> Task goal:
Count the lines in the entries below that include the word "from". Give nothing but the number.

> Data to process:
──────────────────────────────

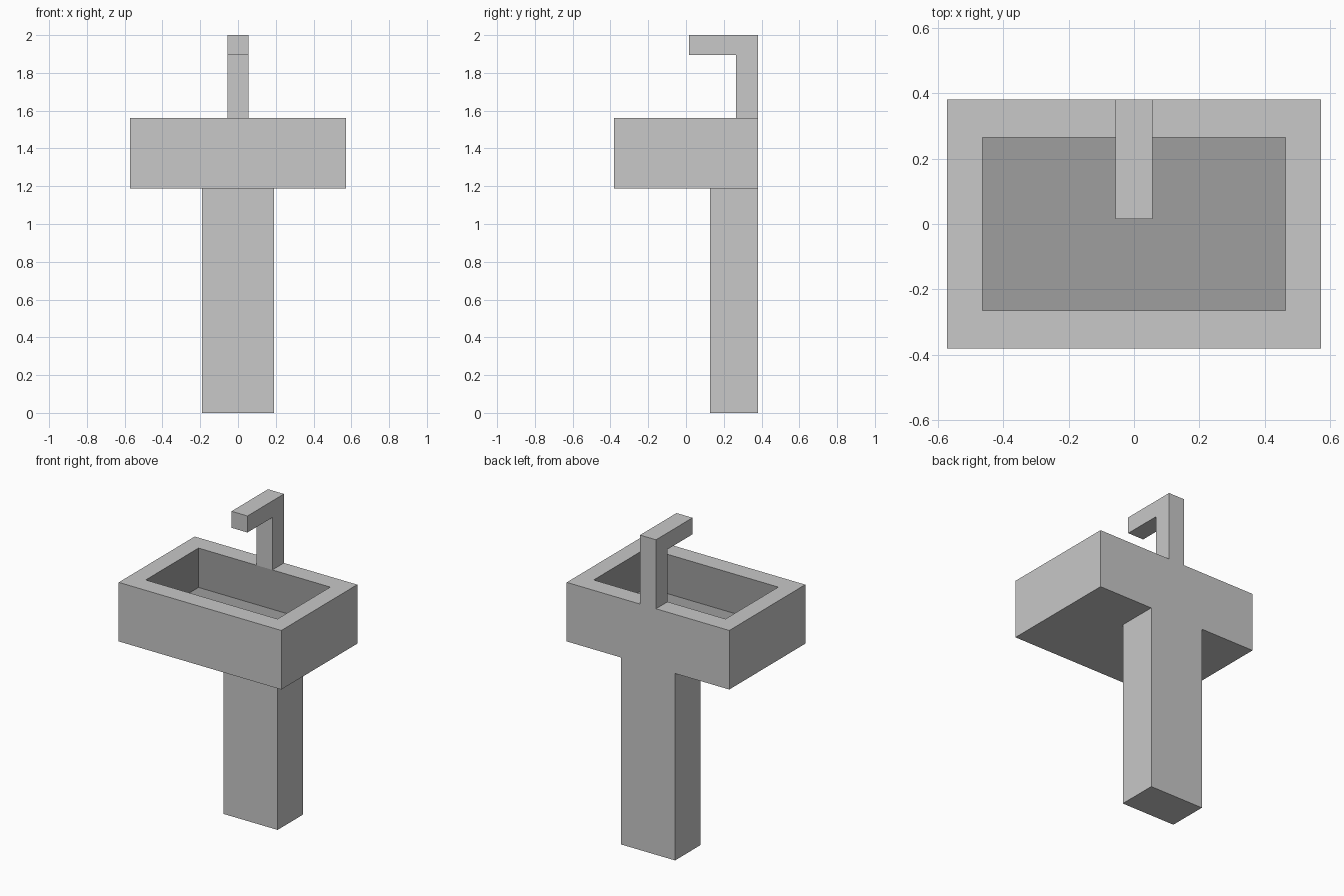
import bpy, bmesh
from mathutils import Vector

if "Cube" in bpy.data.objects:
    bpy.data.objects.remove(bpy.data.objects["Cube"])


def material(name, grey):
    m = bpy.data.materials.new(name)
    m.diffuse_color = (grey, grey, grey, 1)
    m.use_nodes = True
    m.node_tree.nodes["Principled BSDF"].inputs["Base Color"].default_value = m.diffuse_color
    return m


LIGHT = material("light grey", 0.58)
DARK = material("inner grey", 0.345)


def finish(name, bm, mats):
    bmesh.ops.recalc_face_normals(bm, faces=bm.faces)
    me = bpy.data.meshes.new(name)
    bm.to_mesh(me)
    bm.free()
    for m in mats:
        me.materials.append(m)
    ob = bpy.data.objects.new(name, me)
    bpy.context.collection.objects.link(ob)
    return ob


def extrude_profile(name, pts, half_width):
    """Extrude a (y, z) side profile symmetrically along x."""
    bm = bmesh.new()
    face = bm.faces.new([bm.verts.new((-half_width, y, z)) for y, z in pts])
    res = bmesh.ops.extrude_face_region(bm, geom=[face], use_keep_orig=True)
    verts = [g for g in res["geom"] if isinstance(g, bmesh.types.BMVert)]
    bmesh.ops.translate(bm, verts=verts, vec=(2 * half_width, 0, 0))
    return finish(name, bm, [LIGHT])


BACK = 0.381
BASE, RIM, FLOOR = 1.187, 1.562, 1.312
HX, IX, IY = 0.571, 0.463, 0.265

# Pedestal column, flush with the back
extrude_profile("pedestal", [(0.126, 0), (BACK, 0), (BACK, BASE), (0.126, BASE)], 0.19)

# Basin: box with an inset rim and a sunken darker bowl
bm = bmesh.new()
bmesh.ops.create_cube(bm, size=1)
for v in bm.verts:
    v.co = Vector((v.co.x * 2 * HX, v.co.y * 2 * BACK, RIM if v.co.z > 0 else BASE))
top = max(bm.faces, key=lambda f: f.calc_center_median().z)
bmesh.ops.inset_region(bm, faces=[top], thickness=0.1)
for v in top.verts:
    v.co = Vector((IX if v.co.x > 0 else -IX, IY if v.co.y > 0 else -IY, RIM))
bowl = bmesh.ops.extrude_discrete_faces(bm, faces=[top])["faces"][0]
for v in bowl.verts:
    v.co.z = FLOOR
for f in bm.faces:
    if any(abs(v.co.z - FLOOR) < 1e-4 for v in f.verts):
        f.material_index = 1
finish("basin", bm, [LIGHT, DARK])

# Tap: L-shaped spout standing on the rear rim
extrude_profile("tap", [(IY, RIM), (BACK, RIM), (BACK, 2.0), (0.015, 2.0),
                        (0.015, 1.895), (IY, 1.895)], 0.056)
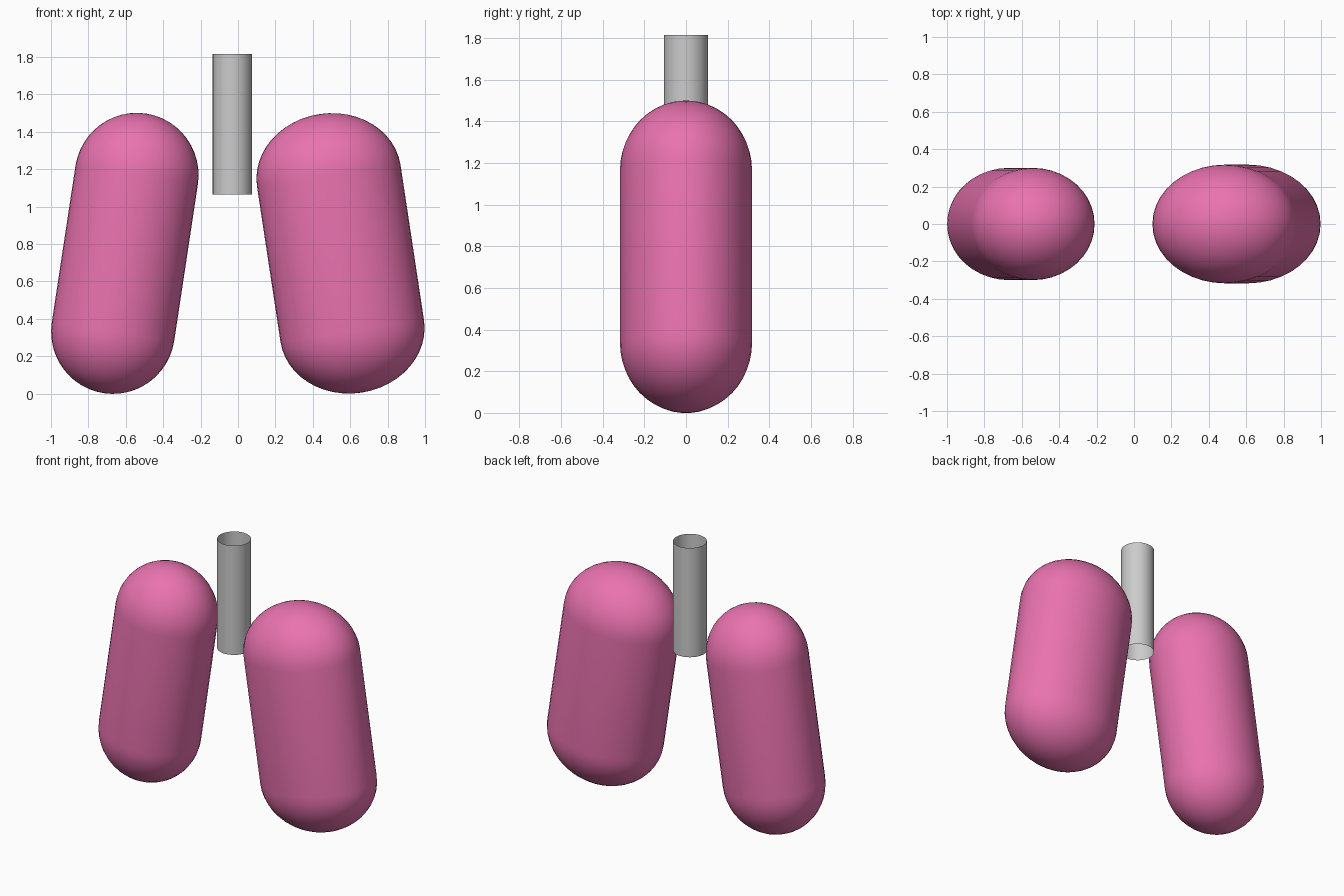
import bpy, bmesh
from math import sin, cos, pi

if "Cube" in bpy.data.objects:
    bpy.data.objects.remove(bpy.data.objects["Cube"])

pink = bpy.data.materials.new("pink")
pink.diffuse_color = (0.82, 0.17, 0.43, 1)
pink.use_nodes = True
pink.node_tree.nodes["Principled BSDF"].inputs["Base Color"].default_value = pink.diffuse_color


def finish(name, bm, material=None):
    bmesh.ops.recalc_face_normals(bm, faces=bm.faces)
    for f in bm.faces:
        f.smooth = True
    mesh = bpy.data.meshes.new(name)
    bm.to_mesh(mesh)
    bm.free()
    if material:
        mesh.materials.append(material)
    obj = bpy.data.objects.new(name, mesh)
    bpy.context.collection.objects.link(obj)
    return obj


def capsule(name, rx, ry, cap, half, x, tilt, seg=40, rings=12):
    # Stack of elliptical rings: lower dome, straight wall, upper dome
    bm = bmesh.new()
    angles = [i * pi / 2 / rings for i in range(rings)]
    profile = [(cos(a), -half - cap * sin(a)) for a in reversed(angles)]
    profile += [(cos(a), half + cap * sin(a)) for a in angles]
    loops = [[bm.verts.new((rx * r * cos(2 * pi * i / seg), ry * r * sin(2 * pi * i / seg), z))
              for i in range(seg)] for r, z in profile]
    for lo, hi in zip(loops, loops[1:]):
        for i in range(seg):
            j = (i + 1) % seg
            bm.faces.new((lo[i], lo[j], hi[j], hi[i]))
    for loop, z in ((loops[0], -half - cap), (loops[-1], half + cap)):
        pole = bm.verts.new((0, 0, z))
        for i in range(seg):
            bm.faces.new((loop[i], loop[(i + 1) % seg], pole))
    obj = finish(name, bm, pink)
    obj.location = (x, 0, 0.75)
    obj.rotation_euler = (0, tilt, 0)


# Two lungs leaning towards each other at the top
capsule("small_lung", 0.331, 0.30, 0.333, 0.423, -0.605, 0.15)
capsule("large_lung", 0.388, 0.317, 0.333, 0.42, 0.548, -0.15)

# Open-ended windpipe tube
bm = bmesh.new()
bmesh.ops.create_cone(bm, cap_ends=False, segments=40, radius1=0.105, radius2=0.105, depth=0.75)
pipe = finish("windpipe", bm)
pipe.location = (-0.03, 0, 1.44)
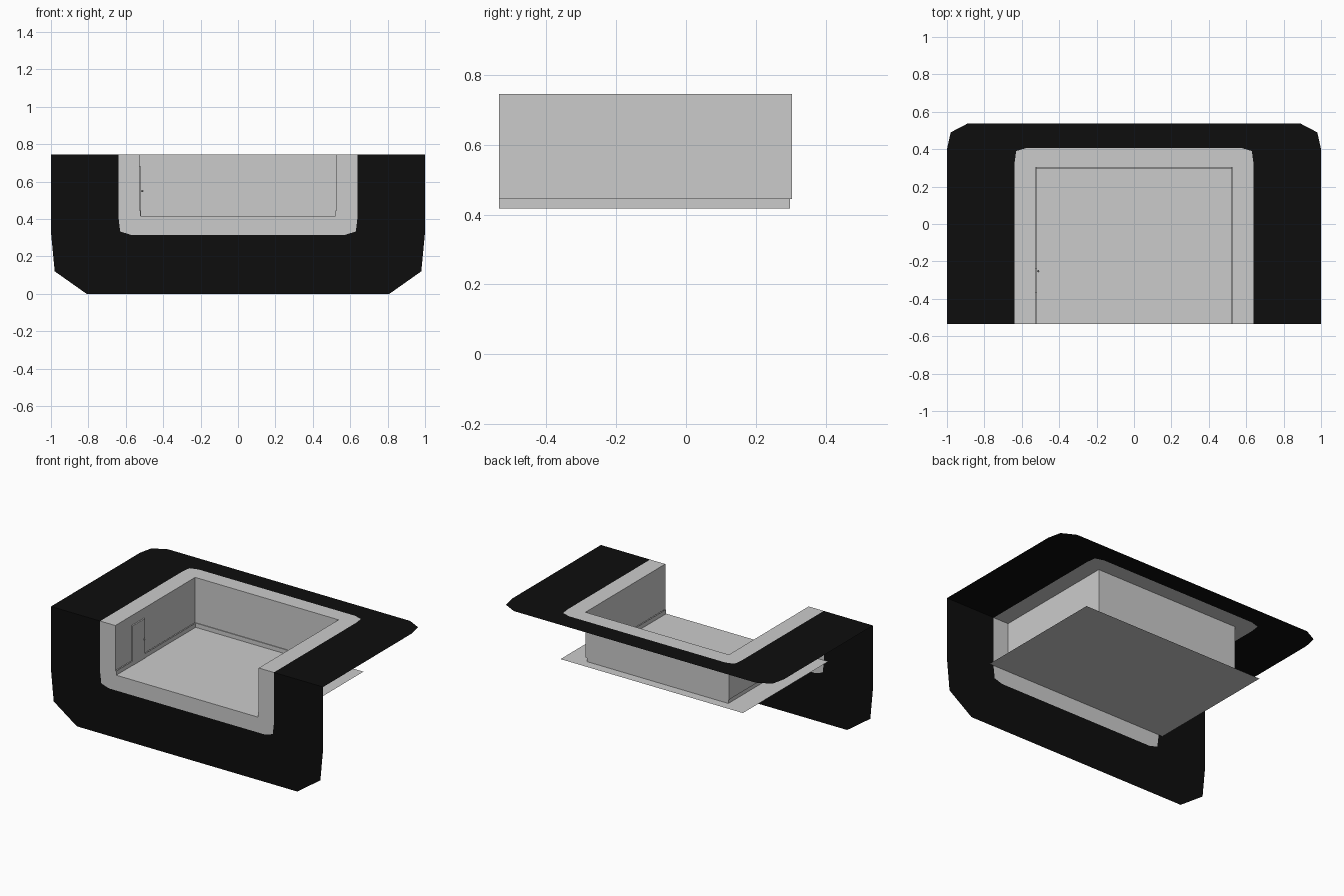
import bpy, bmesh
from mathutils import Vector

if "Cube" in bpy.data.objects:
    bpy.data.objects.remove(bpy.data.objects["Cube"])

FRONT, BACK, TOP, FLOOR = -0.535, 0.303, 0.745, 0.417
HALF = 0.527     # half width of the room
SKIRT = 0.445    # top of the skirting board

black = bpy.data.materials.new("black")
black.diffuse_color = (0.004, 0.004, 0.004, 1)
black.use_nodes = True
black.node_tree.nodes["Principled BSDF"].inputs["Base Color"].default_value = black.diffuse_color


def surface(name, faces, mat=None):
    """Mesh from (points, wanted normal) pairs."""
    bm = bmesh.new()
    for pts, normal in faces:
        f = bm.faces.new([bm.verts.new(p) for p in pts])
        f.normal_update()
        if f.normal.dot(Vector(normal)) < 0:
            f.normal_flip()
    bmesh.ops.remove_doubles(bm, verts=bm.verts, dist=1e-5)
    me = bpy.data.meshes.new(name)
    bm.to_mesh(me)
    bm.free()
    ob = bpy.data.objects.new(name, me)
    bpy.context.collection.objects.link(ob)
    if mat:
        me.materials.append(mat)
    return ob


def u_shape(half):
    """Mirror the right half of a U outline across x = 0."""
    return half + [(-x, v) for x, v in reversed(half)]


def band(name, outer, inner, place, normal, mat=None):
    """Flat U-shaped band between two outlines."""
    pts = u_shape(outer) + u_shape(inner)[::-1]
    surface(name, [([place(*p) for p in pts], normal)], mat)


def front(x, v):
    return (x, FRONT, v)


def top(x, v):
    return (x, v, TOP)


# Cut faces: front surround
f_out = [(1, TOP), (1, 0.33), (0.98, 0.12), (0.81, 0)]
f_mid = [(0.638, TOP), (0.638, 0.40), (0.63, 0.333), (0.573, 0.315)]
f_in = [(HALF, TOP), (HALF, SKIRT), (HALF - 0.007, SKIRT), (HALF - 0.007, FLOOR)]
band("front_outer_surround", f_out, f_mid, front, (0, -1, 0), black)
band("front_wall_section", f_mid, f_in, front, (0, -1, 0))

# Cut faces: top surround
t_out = [(1, FRONT), (1, 0.40), (0.98, 0.49), (0.89, 0.537)]
t_mid = [(0.638, FRONT), (0.638, 0.33), (0.63, 0.39), (0.573, 0.407)]
t_in = [(HALF, FRONT), (HALF, BACK)]
band("top_outer_surround", t_out, t_mid, top, (0, 0, 1), black)
band("top_wall_section", t_mid, t_in, top, (0, 0, 1))

# Floor slab surface, running on below the walls
surface("floor", [([(-0.67, FRONT, FLOOR), (0.67, FRONT, FLOOR),
                    (0.67, 0.36, FLOOR), (-0.67, 0.36, FLOOR)], (0, 0, 1))])


def room_walls(name, h, back, z0, z1, ledge=0):
    """Three upright sheets facing into the room, with an optional top ledge."""
    path = [(-h, FRONT), (-h, back), (h, back), (h, FRONT)]
    wide = [(-h - ledge, FRONT), (-h - ledge, back + ledge),
            (h + ledge, back + ledge), (h + ledge, FRONT)]
    faces = []
    for i, n in enumerate([(1, 0, 0), (0, -1, 0), (-1, 0, 0)]):
        a, b = path[i], path[i + 1]
        faces.append(([(*a, z0), (*b, z0), (*b, z1), (*a, z1)], n))
        if ledge:
            c, d = wide[i + 1], wide[i]
            faces.append(([(*a, z1), (*b, z1), (*c, z1), (*d, z1)], (0, 0, 1)))
    surface(name, faces)


# Walls and skirting board
room_walls("walls", HALF, BACK, SKIRT, TOP)
room_walls("skirting_board", HALF - 0.007, BACK - 0.005, FLOOR, SKIRT, 0.005)


def box(name, lo, hi):
    bpy.ops.mesh.primitive_cube_add(size=1, location=[(a + b) / 2 for a, b in zip(lo, hi)])
    ob = bpy.context.object
    ob.name = name
    ob.scale = [b - a for a, b in zip(lo, hi)]


# Door on the left wall
box("door", (-HALF, -0.365, FLOOR), (-0.518, -0.235, 0.68))
bpy.ops.mesh.primitive_uv_sphere_add(segments=8, ring_count=6, radius=0.006,
                                     location=(-0.512, -0.252, 0.55))
bpy.context.object.name = "door_knob"
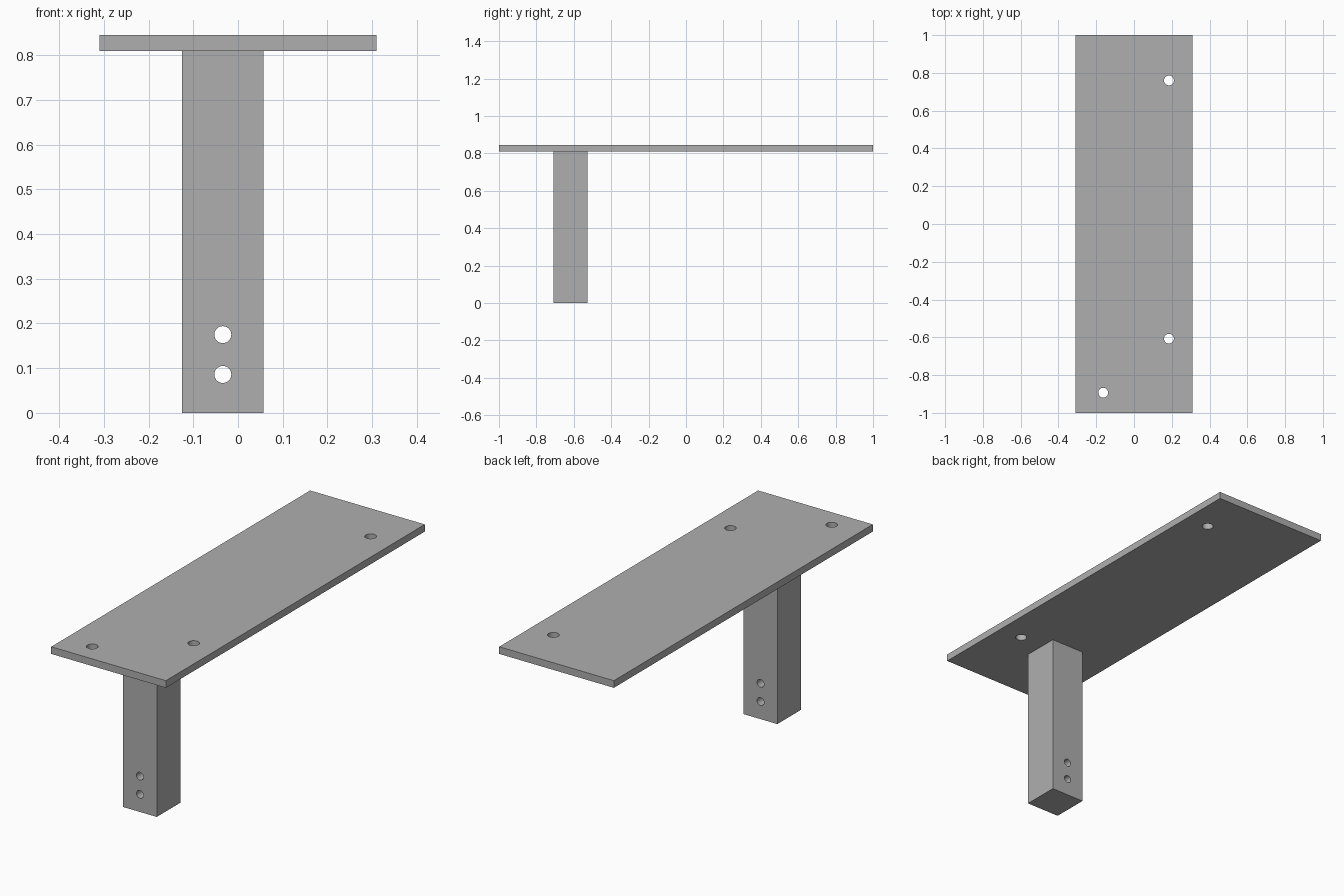
import bpy
from math import pi

cube = bpy.data.objects.get("Cube")
if cube:
    bpy.data.objects.remove(cube, do_unlink=True)

# Single flat grey
grey = bpy.data.materials.new("mid grey")
grey.use_nodes = True
colour = (0.43, 0.43, 0.43, 1)
grey.diffuse_color = colour
grey.node_tree.nodes["Principled BSDF"].inputs["Base Color"].default_value = colour


def box(name, low, high):
    """Box spanning two opposite corners."""
    centre = [(a + b) / 2 for a, b in zip(low, high)]
    bpy.ops.mesh.primitive_cube_add(size=1, location=centre)
    ob = bpy.context.object
    ob.name = name
    ob.scale = [b - a for a, b in zip(low, high)]
    bpy.ops.object.transform_apply(location=False, rotation=False, scale=True)
    ob.data.materials.append(grey)
    return ob


def drill(target, name, centre, radius, rotation=(0, 0, 0)):
    """Cut a round through-hole with a hidden cylinder."""
    bpy.ops.mesh.primitive_cylinder_add(vertices=32, radius=radius, depth=0.4,
                                        location=centre, rotation=rotation)
    cutter = bpy.context.object
    cutter.name = name
    cutter.data.materials.append(grey)
    mod = target.modifiers.new(name, 'BOOLEAN')
    mod.operation = 'DIFFERENCE'
    mod.solver = 'EXACT'
    mod.object = cutter
    bpy.context.view_layer.objects.active = target
    bpy.ops.object.modifier_apply(modifier=mod.name)
    bpy.data.objects.remove(cutter, do_unlink=True)


def finish(ob):
    """Smooth the hole walls, keep the edges sharp."""
    bpy.ops.object.select_all(action='DESELECT')
    ob.select_set(True)
    bpy.context.view_layer.objects.active = ob
    bpy.ops.object.shade_smooth_by_angle(angle=pi / 6)


# Flat top plate with three mounting holes
plate = box("top_plate", (-0.31, -1, 0.81), (0.31, 1, 0.845))
for x, y in ((0.185, 0.76), (0.185, -0.607), (-0.163, -0.893)):
    drill(plate, "plate_hole", (x, y, 0.83), 0.026)

# Square post with two cross holes near the foot
post = box("support_post", (-0.125, -0.709, 0), (0.057, -0.527, 0.81))
for z in (0.086, 0.175):
    drill(post, "post_hole", (-0.034, -0.618, z), 0.019, (pi / 2, 0, 0))

for part in (plate, post):
    finish(part)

──────────────────────────────

> Your response:
5